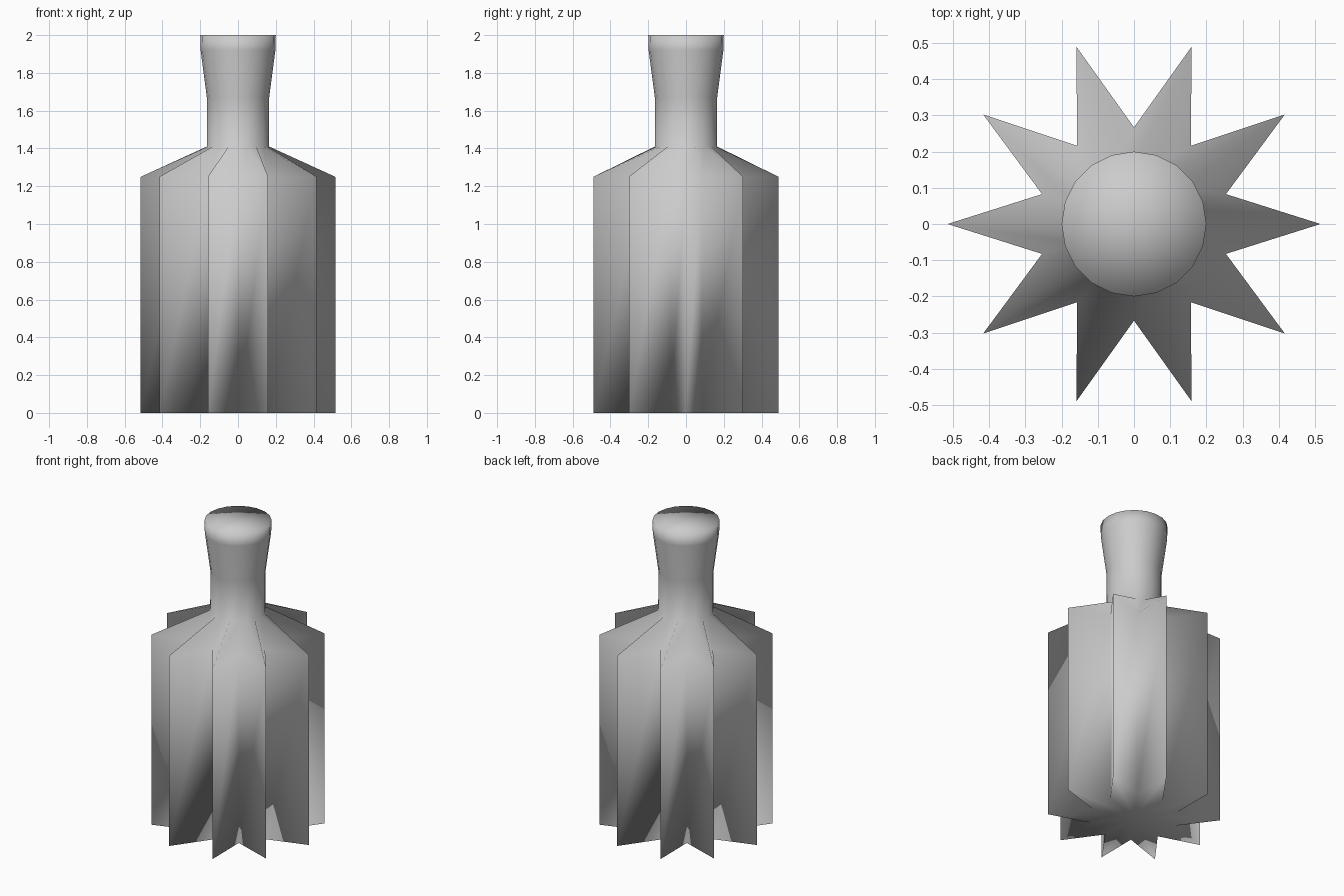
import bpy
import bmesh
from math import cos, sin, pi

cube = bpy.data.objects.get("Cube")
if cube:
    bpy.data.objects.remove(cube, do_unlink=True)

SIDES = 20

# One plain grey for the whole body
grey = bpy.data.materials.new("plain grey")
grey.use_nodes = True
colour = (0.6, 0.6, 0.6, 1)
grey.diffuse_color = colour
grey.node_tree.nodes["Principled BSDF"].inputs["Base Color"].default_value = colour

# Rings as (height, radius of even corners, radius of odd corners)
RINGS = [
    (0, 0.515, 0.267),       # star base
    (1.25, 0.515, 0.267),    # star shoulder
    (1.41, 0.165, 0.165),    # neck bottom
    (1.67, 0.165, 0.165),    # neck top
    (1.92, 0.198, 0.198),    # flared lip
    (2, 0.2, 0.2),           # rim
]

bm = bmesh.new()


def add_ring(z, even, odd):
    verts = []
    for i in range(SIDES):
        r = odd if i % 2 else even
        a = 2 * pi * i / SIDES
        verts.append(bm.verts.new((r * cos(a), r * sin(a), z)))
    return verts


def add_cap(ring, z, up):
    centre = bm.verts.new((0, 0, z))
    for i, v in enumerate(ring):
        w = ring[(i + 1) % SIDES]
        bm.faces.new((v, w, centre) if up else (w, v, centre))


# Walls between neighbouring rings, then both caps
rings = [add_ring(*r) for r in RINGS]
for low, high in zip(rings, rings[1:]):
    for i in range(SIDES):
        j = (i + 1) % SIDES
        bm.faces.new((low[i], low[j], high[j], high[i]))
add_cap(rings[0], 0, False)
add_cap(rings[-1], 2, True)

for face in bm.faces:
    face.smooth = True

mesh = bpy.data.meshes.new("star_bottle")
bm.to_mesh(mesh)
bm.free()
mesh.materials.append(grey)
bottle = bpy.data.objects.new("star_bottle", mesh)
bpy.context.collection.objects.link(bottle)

──────────

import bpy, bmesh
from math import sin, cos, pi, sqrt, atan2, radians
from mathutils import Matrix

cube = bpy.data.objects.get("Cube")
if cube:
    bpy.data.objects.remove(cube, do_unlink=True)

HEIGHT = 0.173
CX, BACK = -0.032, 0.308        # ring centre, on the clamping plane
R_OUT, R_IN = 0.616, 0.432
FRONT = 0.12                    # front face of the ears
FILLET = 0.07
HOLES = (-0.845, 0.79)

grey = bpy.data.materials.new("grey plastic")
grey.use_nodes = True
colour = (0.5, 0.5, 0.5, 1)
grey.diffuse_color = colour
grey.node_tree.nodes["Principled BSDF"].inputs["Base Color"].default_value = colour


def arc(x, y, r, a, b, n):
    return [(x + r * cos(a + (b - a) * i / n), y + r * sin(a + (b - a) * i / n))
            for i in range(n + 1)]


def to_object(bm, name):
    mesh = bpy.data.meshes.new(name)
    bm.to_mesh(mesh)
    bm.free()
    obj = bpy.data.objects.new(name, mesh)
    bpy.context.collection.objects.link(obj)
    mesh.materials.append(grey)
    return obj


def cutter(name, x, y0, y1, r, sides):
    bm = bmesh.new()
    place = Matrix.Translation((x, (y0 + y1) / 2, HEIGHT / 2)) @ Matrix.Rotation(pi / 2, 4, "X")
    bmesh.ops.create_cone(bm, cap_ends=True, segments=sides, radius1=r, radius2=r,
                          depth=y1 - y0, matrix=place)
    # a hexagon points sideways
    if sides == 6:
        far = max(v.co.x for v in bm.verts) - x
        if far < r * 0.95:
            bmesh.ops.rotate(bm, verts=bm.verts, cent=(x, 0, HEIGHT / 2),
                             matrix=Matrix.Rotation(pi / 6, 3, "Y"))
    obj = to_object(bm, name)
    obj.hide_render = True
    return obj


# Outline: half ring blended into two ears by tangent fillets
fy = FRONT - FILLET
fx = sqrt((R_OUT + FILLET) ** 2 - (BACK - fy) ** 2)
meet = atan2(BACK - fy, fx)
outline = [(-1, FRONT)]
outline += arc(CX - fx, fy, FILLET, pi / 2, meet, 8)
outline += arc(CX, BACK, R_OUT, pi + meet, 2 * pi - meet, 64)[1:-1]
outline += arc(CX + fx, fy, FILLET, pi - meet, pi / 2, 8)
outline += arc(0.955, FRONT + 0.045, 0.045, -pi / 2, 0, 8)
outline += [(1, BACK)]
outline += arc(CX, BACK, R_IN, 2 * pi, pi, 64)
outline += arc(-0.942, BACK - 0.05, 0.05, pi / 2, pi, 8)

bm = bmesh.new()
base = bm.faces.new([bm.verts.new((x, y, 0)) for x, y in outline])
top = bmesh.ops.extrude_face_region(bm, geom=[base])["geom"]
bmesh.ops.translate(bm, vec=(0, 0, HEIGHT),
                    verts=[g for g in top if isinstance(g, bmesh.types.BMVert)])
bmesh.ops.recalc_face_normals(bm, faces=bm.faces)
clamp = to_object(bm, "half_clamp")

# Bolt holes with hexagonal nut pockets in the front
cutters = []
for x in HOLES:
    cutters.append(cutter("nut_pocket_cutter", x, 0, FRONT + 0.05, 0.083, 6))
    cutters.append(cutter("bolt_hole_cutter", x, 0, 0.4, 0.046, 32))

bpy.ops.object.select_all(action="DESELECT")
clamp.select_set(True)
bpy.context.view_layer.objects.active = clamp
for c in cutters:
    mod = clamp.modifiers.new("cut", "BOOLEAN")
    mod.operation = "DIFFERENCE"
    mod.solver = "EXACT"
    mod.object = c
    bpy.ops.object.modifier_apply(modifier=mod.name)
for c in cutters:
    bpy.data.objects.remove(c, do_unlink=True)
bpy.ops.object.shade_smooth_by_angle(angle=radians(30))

──────────

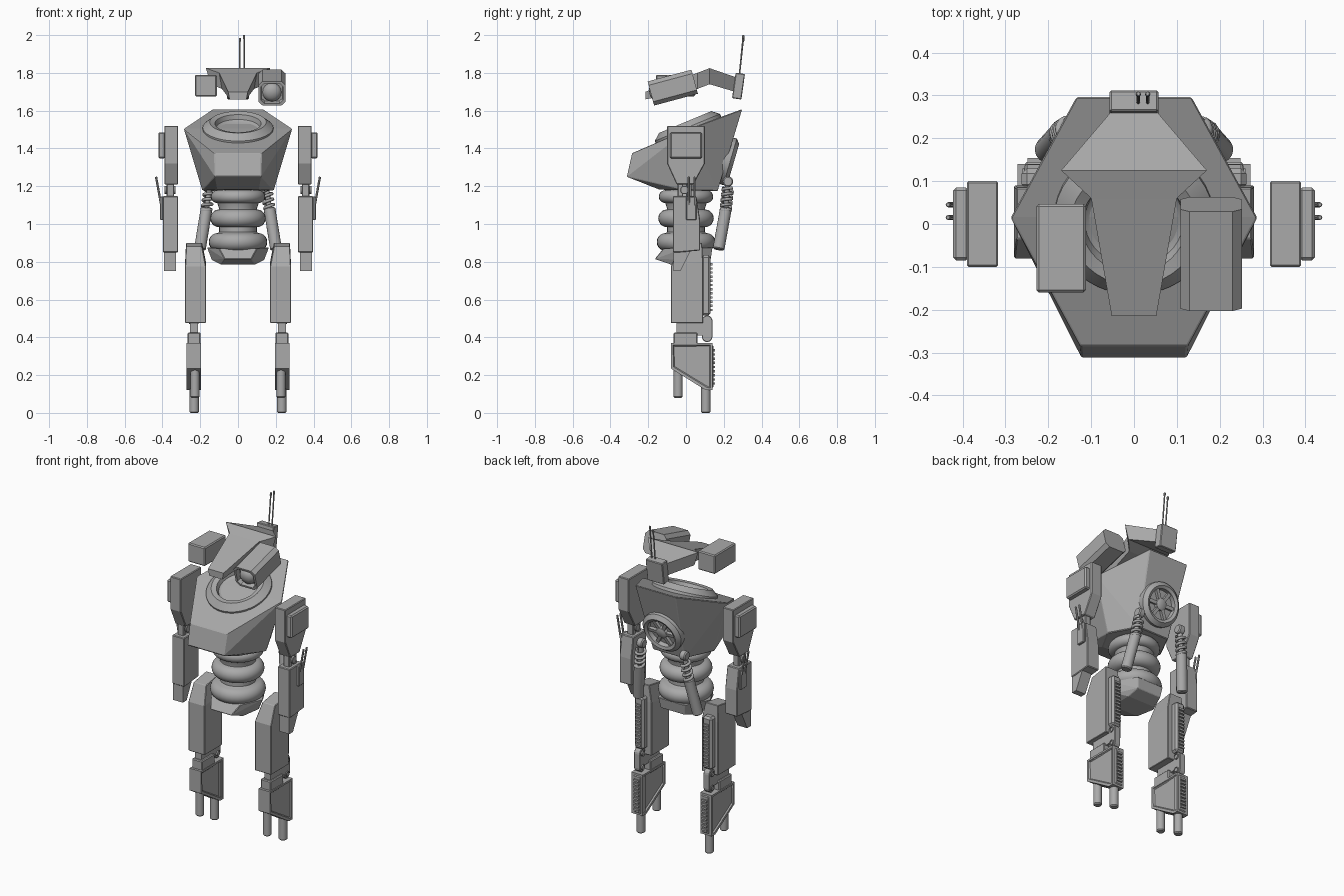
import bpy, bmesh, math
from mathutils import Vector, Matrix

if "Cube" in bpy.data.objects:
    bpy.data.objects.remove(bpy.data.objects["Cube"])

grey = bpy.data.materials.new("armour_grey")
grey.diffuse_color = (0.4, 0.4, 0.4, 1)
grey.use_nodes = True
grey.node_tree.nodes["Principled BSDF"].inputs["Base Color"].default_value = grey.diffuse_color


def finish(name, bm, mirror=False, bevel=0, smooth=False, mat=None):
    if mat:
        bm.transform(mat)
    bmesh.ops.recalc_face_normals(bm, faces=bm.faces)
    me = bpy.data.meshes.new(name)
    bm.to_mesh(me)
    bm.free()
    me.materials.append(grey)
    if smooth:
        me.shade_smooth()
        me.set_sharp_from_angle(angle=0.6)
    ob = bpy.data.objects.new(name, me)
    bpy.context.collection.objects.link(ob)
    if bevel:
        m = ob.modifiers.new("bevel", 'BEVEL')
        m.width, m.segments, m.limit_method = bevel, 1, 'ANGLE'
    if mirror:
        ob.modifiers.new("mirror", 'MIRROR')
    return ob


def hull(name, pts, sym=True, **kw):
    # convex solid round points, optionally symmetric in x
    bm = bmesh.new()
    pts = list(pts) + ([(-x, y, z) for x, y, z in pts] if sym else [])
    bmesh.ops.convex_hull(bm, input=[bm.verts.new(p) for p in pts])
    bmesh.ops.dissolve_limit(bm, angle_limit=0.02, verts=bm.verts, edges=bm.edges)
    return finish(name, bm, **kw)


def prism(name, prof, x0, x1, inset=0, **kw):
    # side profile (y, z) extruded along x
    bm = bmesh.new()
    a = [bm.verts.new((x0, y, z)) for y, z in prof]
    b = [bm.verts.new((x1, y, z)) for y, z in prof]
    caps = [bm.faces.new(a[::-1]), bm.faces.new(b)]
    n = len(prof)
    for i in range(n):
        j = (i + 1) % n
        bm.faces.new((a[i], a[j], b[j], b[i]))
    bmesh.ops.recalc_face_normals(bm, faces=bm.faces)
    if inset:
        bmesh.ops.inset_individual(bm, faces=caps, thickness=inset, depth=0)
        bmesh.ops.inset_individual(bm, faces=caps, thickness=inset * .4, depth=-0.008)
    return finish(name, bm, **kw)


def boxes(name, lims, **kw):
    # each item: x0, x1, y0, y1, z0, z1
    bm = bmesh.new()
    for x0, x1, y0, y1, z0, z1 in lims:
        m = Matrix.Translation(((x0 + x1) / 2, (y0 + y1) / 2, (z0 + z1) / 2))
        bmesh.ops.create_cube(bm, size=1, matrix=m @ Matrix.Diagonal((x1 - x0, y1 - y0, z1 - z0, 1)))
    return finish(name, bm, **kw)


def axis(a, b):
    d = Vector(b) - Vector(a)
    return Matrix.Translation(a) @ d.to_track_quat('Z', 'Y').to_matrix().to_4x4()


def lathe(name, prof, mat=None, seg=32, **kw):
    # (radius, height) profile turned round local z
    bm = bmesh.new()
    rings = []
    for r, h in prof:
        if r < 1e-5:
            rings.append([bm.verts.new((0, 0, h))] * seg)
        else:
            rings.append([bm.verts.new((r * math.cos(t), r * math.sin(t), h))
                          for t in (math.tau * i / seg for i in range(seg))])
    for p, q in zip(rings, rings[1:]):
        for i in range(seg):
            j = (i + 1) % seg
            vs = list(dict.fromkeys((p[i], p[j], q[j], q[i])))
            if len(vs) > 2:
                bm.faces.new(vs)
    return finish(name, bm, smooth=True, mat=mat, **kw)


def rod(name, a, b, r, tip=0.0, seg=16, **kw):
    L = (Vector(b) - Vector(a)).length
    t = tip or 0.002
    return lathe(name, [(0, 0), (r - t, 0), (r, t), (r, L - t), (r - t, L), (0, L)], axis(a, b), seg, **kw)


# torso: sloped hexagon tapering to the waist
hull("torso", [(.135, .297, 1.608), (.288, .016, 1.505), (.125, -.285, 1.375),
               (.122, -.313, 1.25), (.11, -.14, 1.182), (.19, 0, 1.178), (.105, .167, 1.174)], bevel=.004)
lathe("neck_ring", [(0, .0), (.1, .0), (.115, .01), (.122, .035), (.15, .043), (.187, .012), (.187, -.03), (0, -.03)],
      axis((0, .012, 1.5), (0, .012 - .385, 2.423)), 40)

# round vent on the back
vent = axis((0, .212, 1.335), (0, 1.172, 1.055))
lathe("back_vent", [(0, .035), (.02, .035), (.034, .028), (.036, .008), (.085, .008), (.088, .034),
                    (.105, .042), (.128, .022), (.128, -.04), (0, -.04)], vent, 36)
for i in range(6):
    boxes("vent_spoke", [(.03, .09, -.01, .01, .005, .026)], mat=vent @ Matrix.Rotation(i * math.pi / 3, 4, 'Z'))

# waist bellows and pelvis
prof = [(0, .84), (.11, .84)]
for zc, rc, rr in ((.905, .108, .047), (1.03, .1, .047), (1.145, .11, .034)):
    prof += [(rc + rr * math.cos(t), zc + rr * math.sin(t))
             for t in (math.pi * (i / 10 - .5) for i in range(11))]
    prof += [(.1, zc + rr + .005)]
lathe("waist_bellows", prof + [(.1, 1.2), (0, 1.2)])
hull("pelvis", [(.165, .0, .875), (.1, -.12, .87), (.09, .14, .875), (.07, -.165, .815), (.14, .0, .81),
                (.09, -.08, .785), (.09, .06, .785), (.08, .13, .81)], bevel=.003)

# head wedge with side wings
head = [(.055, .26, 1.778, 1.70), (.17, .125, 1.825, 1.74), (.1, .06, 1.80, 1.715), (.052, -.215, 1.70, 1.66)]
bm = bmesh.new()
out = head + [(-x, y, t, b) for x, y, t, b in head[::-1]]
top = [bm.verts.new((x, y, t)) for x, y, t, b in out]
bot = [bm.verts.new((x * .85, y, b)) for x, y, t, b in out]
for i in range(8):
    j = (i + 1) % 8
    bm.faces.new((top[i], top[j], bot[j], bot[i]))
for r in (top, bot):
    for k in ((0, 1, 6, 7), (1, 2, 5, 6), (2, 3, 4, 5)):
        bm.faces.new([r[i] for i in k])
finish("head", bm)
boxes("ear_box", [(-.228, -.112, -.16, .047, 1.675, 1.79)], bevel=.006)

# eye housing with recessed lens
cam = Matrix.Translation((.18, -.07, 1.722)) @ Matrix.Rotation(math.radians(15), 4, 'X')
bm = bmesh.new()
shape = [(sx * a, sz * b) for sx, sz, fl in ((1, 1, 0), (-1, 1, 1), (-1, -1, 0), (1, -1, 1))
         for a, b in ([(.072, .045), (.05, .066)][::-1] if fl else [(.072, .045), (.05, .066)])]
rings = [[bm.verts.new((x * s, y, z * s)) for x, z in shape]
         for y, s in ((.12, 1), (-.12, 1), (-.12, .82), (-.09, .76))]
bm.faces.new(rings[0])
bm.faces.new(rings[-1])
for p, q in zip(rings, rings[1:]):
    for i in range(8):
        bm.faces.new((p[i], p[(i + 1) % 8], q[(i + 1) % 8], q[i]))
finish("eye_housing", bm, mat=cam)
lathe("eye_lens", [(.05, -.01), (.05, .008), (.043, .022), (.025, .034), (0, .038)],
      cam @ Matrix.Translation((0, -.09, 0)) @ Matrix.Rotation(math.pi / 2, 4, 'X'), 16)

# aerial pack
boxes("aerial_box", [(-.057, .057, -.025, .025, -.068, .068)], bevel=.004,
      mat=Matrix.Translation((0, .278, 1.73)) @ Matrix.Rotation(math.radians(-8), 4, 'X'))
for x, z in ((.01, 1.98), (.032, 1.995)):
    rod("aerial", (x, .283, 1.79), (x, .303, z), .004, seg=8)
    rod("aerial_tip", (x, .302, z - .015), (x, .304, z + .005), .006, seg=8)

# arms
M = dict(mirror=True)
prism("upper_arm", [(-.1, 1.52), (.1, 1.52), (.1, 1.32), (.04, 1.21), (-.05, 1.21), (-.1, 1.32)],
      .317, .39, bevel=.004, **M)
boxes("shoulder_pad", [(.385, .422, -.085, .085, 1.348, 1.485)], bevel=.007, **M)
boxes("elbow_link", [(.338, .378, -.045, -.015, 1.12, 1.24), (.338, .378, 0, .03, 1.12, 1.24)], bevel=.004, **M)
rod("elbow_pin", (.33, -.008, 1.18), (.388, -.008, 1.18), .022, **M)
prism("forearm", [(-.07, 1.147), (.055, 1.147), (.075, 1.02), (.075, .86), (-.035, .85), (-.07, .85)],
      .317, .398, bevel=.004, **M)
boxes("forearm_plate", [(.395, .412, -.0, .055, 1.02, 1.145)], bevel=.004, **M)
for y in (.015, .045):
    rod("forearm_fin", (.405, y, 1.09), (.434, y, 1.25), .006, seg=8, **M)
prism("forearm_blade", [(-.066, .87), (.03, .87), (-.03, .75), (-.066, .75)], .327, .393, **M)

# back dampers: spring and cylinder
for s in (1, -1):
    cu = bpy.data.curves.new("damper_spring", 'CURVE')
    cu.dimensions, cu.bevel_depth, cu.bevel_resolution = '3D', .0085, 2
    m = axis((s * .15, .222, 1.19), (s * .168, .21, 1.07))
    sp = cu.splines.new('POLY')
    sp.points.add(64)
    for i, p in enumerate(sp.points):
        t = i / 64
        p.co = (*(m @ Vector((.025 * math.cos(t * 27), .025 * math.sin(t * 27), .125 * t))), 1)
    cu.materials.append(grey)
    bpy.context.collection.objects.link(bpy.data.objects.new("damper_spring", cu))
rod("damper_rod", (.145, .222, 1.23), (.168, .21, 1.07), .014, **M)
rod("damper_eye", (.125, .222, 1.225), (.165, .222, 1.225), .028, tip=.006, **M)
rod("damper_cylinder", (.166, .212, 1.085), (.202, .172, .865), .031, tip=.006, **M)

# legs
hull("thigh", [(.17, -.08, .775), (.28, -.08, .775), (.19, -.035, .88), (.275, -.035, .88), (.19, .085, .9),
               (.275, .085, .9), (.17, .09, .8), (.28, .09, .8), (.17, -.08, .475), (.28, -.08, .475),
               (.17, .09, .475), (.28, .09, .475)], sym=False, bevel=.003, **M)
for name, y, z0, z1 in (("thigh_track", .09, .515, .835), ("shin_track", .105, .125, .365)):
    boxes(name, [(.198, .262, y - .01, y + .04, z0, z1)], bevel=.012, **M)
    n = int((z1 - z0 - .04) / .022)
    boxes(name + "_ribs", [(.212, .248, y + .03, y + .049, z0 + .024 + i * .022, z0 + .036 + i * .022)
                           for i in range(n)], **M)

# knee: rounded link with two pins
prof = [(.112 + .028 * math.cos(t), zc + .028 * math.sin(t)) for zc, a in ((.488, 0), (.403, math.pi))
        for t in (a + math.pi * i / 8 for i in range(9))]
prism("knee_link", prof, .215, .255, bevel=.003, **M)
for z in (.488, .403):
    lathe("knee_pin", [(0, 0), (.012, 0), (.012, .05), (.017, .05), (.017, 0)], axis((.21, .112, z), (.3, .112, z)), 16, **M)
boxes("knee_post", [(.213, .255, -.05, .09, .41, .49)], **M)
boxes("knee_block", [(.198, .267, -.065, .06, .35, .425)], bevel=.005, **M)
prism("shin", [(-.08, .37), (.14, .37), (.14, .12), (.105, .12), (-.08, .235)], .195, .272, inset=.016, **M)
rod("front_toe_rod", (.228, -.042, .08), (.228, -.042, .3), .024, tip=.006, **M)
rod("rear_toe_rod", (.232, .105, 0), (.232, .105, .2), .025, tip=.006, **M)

──────────

Work required: Go through the records above and return every line that holds the string "cutters".

Result for this task:
cutters = []
    cutters.append(cutter("nut_pocket_cutter", x, 0, FRONT + 0.05, 0.083, 6))
    cutters.append(cutter("bolt_hole_cutter", x, 0, 0.4, 0.046, 32))
for c in cutters:
for c in cutters:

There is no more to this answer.